Most of us are lucky enough to never have had health scares when we're younger. Disease and life-threatening illnesses are something that many of us don't concern ourselves with, thinking that's something we might only be confronted with well after reaching middle age.
But that wasn't the case for young mother-of-three Nicole Yarran from Western Australia, who died a few months ago from bowel cancer. She was only 32.
"Nicole’s story began in 2014/2015, she had been feeling unwell and was losing weight dramatically, was constantly bloated and constipated and had blood in her stools," her mother Kathy Narrier told Unilad.
"She had raised her concerns with her GP and was told simply that she was ‘too young for bowel cancer’, and was diagnosed with irritable bowel syndrome, IBS.
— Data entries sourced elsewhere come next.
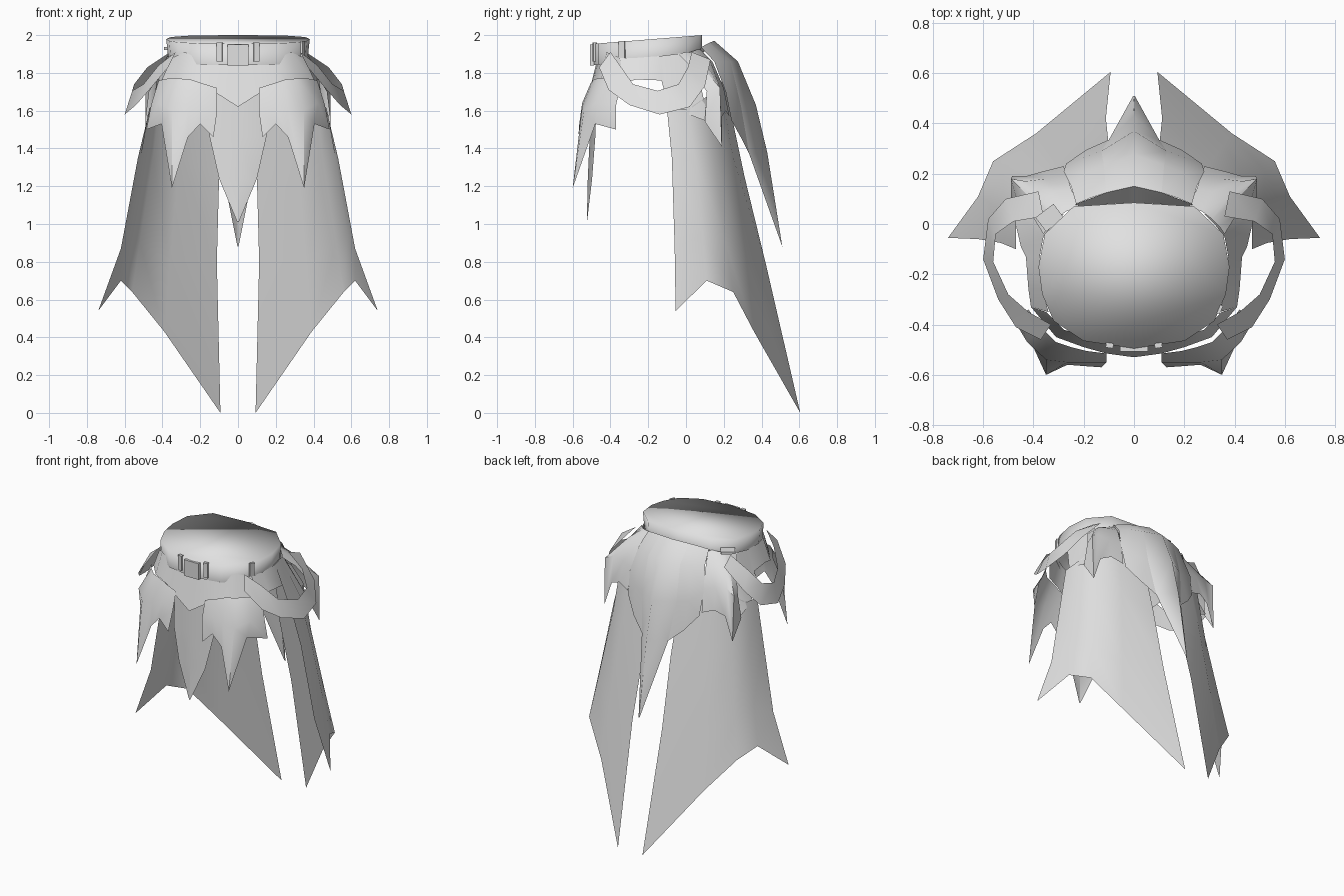
import bpy, bmesh
from mathutils import Vector, Matrix

cloth = bpy.data.materials.new("grey_cloth")
cloth.diffuse_color = (0.75, 0.75, 0.75, 1)


def finish(name, bm, mirror=False):
    me = bpy.data.meshes.new(name)
    bm.to_mesh(me)
    bm.free()
    me.materials.append(cloth)
    ob = bpy.data.objects.new(name, me)
    bpy.context.collection.objects.link(ob)
    if mirror:
        mod = ob.modifiers.new("mirror", 'MIRROR')
        mod.use_clip = True
    return ob


def sheet(name, columns, mirror=True):
    """Open cloth sheet through columns of points, top to hem, facing outward."""
    bm = bmesh.new()
    grid = [[bm.verts.new(p) for p in col] for col in columns]
    for a, b in zip(grid, grid[1:]):
        for i in range(len(a) - 1):
            bm.faces.new((a[i], a[i + 1], b[i + 1], b[i]))
    bm.normal_update()
    out = sum(f.normal.dot(f.calc_center_median() - Vector((0, -0.2, 1.6))) * f.calc_area()
              for f in bm.faces)
    if out < 0:
        bmesh.ops.reverse_faces(bm, faces=bm.faces[:])
    return finish(name, bm, mirror)


def block(name, center, size, turn=0, mirror=False):
    bm = bmesh.new()
    mat = Matrix.Translation(center) @ Matrix.Rotation(turn, 4, 'Z') @ Matrix.Diagonal((*size, 1))
    bmesh.ops.create_cube(bm, size=1, matrix=mat)
    return finish(name, bm, mirror)


# Waist belt with a smooth closed top, tilted up toward the back
half = [(0, -0.495), (0.2, -0.465), (0.32, -0.385), (0.365, -0.28), (0.38, -0.17),
        (0.355, -0.04), (0.24, 0.07), (0, 0.085)]
outline = half + [(-x, y) for x, y in half[-2:0:-1]]
bm = bmesh.new()
rings = []
for base, slope, s in ((1.84, 0.1, 0.97), (1.953, 0.08, 1)):
    rings.append([bm.verts.new((x * s, y, base + slope * (y + 0.5))) for x, y in outline])
n = len(outline)
for i in range(n):
    j = (i + 1) % n
    bm.faces.new((rings[0][i], rings[0][j], rings[1][j], rings[1][i]))
bm.faces.new(rings[1])
belt = finish("waist_belt", bm)

# Buckle and belt loops
block("buckle", (0, -0.497, 1.895), (0.11, 0.02, 0.11))
block("front_belt_loop", (0.097, -0.483, 1.91), (0.03, 0.02, 0.1), 0.15, True)
block("side_belt_loop", (0.342, -0.34, 1.925), (0.012, 0.035, 0.09), -0.4)
block("rear_belt_tab", (-0.335, 0.025, 1.93), (0.09, 0.07, 0.015), 0.65)

# Upper front yoke with a pointed lower edge
sheet("front_yoke", [
    [(0, -0.475, 1.85), (0, -0.53, 1.62)],
    [(0.11, -0.465, 1.86), (0.11, -0.515, 1.69)],
    [(0.2, -0.445, 1.87), (0.2, -0.49, 1.74)],
    [(0.28, -0.42, 1.91), (0.31, -0.45, 1.76)],
    [(0.35, -0.35, 1.88), (0.41, -0.33, 1.75)]])

# Long pointed flap at the front centre
sheet("front_centre_flap", [
    [(0, -0.495, 1.72), (0, -0.51, 1.46), (0, -0.52, 1.24), (0, -0.525, 1.01)],
    [(0.15, -0.47, 1.75), (0.15, -0.48, 1.46), (0.1, -0.497, 1.24), (0.004, -0.524, 1.01)]])

# Jagged front side panels
sheet("front_side_panel", [
    [(0.11, -0.515, 1.72), (0.11, -0.55, 1.6), (0.13, -0.57, 1.46)],
    [(0.19, -0.505, 1.745), (0.19, -0.55, 1.64), (0.2, -0.565, 1.53)],
    [(0.25, -0.49, 1.765), (0.265, -0.55, 1.62), (0.265, -0.56, 1.46)],
    [(0.31, -0.47, 1.77), (0.35, -0.54, 1.6), (0.35, -0.6, 1.19)],
    [(0.37, -0.41, 1.77), (0.425, -0.47, 1.64), (0.405, -0.48, 1.53)],
    [(0.42, -0.34, 1.76), (0.46, -0.37, 1.63), (0.485, -0.37, 1.5)]])

# Short cloth under the straps on each side
sheet("side_yoke", [
    [(0.34, -0.35, 1.88), (0.41, -0.33, 1.75)],
    [(0.365, -0.26, 1.88), (0.42, -0.26, 1.765)],
    [(0.375, -0.13, 1.89), (0.43, -0.13, 1.76)],
    [(0.36, -0.05, 1.9), (0.45, -0.09, 1.61)],
    [(0.32, 0.0, 1.91), (0.48, 0.04, 1.57)],
    [(0.28, 0.04, 1.91), (0.48, 0.12, 1.54)]])

# Hanging curved straps
sheet("hip_strap", [
    [(0.33, -0.4, 1.91), (0.37, -0.46, 1.83)],
    [(0.42, -0.35, 1.84), (0.47, -0.41, 1.71)],
    [(0.5, -0.28, 1.74), (0.54, -0.3, 1.63)],
    [(0.56, -0.15, 1.705), (0.6, -0.14, 1.58)],
    [(0.55, -0.04, 1.74), (0.58, 0.02, 1.62)],
    [(0.48, 0.01, 1.83), (0.51, 0.1, 1.73)],
    [(0.36, 0.03, 1.91), (0.38, 0.13, 1.87)]])

# Rear side panels with a pointed shard
sheet("rear_side_panel", [
    [(0.22, 0.07, 1.93), (0.25, 0.14, 1.86), (0.27, 0.2, 1.72), (0.28, 0.23, 1.57)],
    [(0.27, 0.05, 1.92), (0.31, 0.13, 1.86), (0.35, 0.18, 1.74), (0.36, 0.21, 1.6)],
    [(0.31, 0.02, 1.91), (0.37, 0.1, 1.86), (0.43, 0.17, 1.75), (0.43, 0.19, 1.57)],
    [(0.34, -0.01, 1.9), (0.39, 0.08, 1.84), (0.49, 0.18, 1.72), (0.485, 0.19, 1.41)],
    [(0.36, -0.04, 1.9), (0.41, 0.04, 1.82), (0.47, 0.11, 1.7), (0.49, 0.1, 1.54)]])

# Inner lip between the belt and the raised back panel
sheet("back_lip", [
    [(0, 0.15, 1.97), (0, 0.085, 1.9)],
    [(0.11, 0.125, 1.96), (0.12, 0.078, 1.9)],
    [(0.23, 0.08, 1.935), (0.24, 0.065, 1.9)]])

# Raised back panel ending in a narrow central spike
sheet("back_panel", [
    [(0, 0.15, 1.97), (0, 0.275, 1.86), (0, 0.37, 1.63), (0, 0.43, 1.38), (0, 0.51, 0.88)],
    [(0.11, 0.125, 1.96), (0.12, 0.235, 1.86), (0.13, 0.29, 1.63), (0.1, 0.335, 1.37), (0.004, 0.508, 0.885)]])
sheet("back_panel_side", [
    [(0.11, 0.125, 1.96), (0.12, 0.235, 1.86), (0.13, 0.29, 1.63), (0.1, 0.335, 1.37)],
    [(0.17, 0.105, 1.95), (0.19, 0.205, 1.86), (0.2, 0.265, 1.64), (0.19, 0.295, 1.45)],
    [(0.23, 0.08, 1.935), (0.25, 0.15, 1.86), (0.28, 0.21, 1.7), (0.27, 0.24, 1.55)]])

# Long trailing coat tails
sheet("coat_tail", [
    [(0.47, -0.1, 1.6), (0.53, -0.075, 1.35), (0.62, -0.06, 0.87), (0.74, -0.055, 0.54)],
    [(0.47, 0.01, 1.61), (0.515, 0.05, 1.35), (0.58, 0.09, 0.95), (0.62, 0.11, 0.7)],
    [(0.41, 0.12, 1.68), (0.45, 0.15, 1.35), (0.52, 0.21, 0.9), (0.56, 0.25, 0.64)],
    [(0.28, 0.18, 1.74), (0.31, 0.25, 1.35), (0.36, 0.32, 0.8), (0.39, 0.36, 0.43)],
    [(0.12, 0.2, 1.77), (0.1, 0.31, 1.25), (0.112, 0.42, 0.8), (0.093, 0.605, 0.0)]])

# Smooth cloth shading with crisp edges on the hardware
for ob in bpy.context.collection.objects:
    ob.select_set(True)
bpy.context.view_layer.objects.active = belt
bpy.ops.object.shade_smooth_by_angle(angle=0.7)
for e in belt.data.edges:
    e.use_edge_sharp = False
"Nicole sourced another doctor at the same practice and her opinion was that Nicole was suffering from celiac, neither doctor performed any tests, no ultrasound or blood tests."
After both doctors brushed Nicole's symptoms off as nothing serious, she fell pregnant with her third daughter while still in pain and constantly feeling sick and bloated. It was only when she went to have an ultrasound for her pregnancy that doctors discovered an alarming amount of eight "golf ball-sized" tumours on her liver.
After hearing the news, she went to a specialist in Perth who told her on Christmas Eve of 2015 that she had metastatic colorectal cancer – bowel cancer that had spread in her case to her liver. It was diagnosed as terminal, and her treatment started only three days later.
Although Nicole managed to give birth to Alavi, the mother-of-three died aged 32 in a palliative care unit after battling both stage four cancers in August this year. With the words of her GP saying she was "too young for bowel cancer" in mind, Nicole's last wish was to raise awareness that anyone – old and young – could be at risk of getting the disease.
"If the Doctor had only listened to her symptoms and requested a stool sample or full blood count, at least they would have found it in 2014, because it was the pregnancy that aspirated the cancer, it literally fed the tumours," Kathy tragically revealed.
She is now taking on Nicole's dying plea to raise awareness about the reality of young people getting the disease.
"I only ask that Nicole’s story is one that highlights the importance for any practitioner to respect the opinions of your patients, that just for once think outside the statistics or written theory that guide your head and listen to what your gut tells you, because more than often, its the first initial gut instinct that is can prevent the negative outcome, and could prevent the death of a loved one."
"I am asking for help to share Nicole’s story so that other young women and men that know their bodies and know that there is something wrong. Fight to continually ask for further tests, ask for a second opinions because if you don’t it could literally cost you your life, and no family needs to suffer the heartache of losing a young member of their family."
During her almost two years of treatment, Nicole missed out on watching her young daughters grow: "Nicole realised she wouldn’t see Aaylah, who’s five, and Alavis who is 18 months old, attend their first day of school, or Alkeres first day of secondary school, nor see any of them graduate, or enter into their careers or further studies."
"Just the little things that we all take for granted, my granddaughters will now miss out on celebrating their milestones with the most important person of their lives, their mother."
It's a heart-breaking story, but one that has already made many people aware that you're never "too young" to be at risk of such diseases.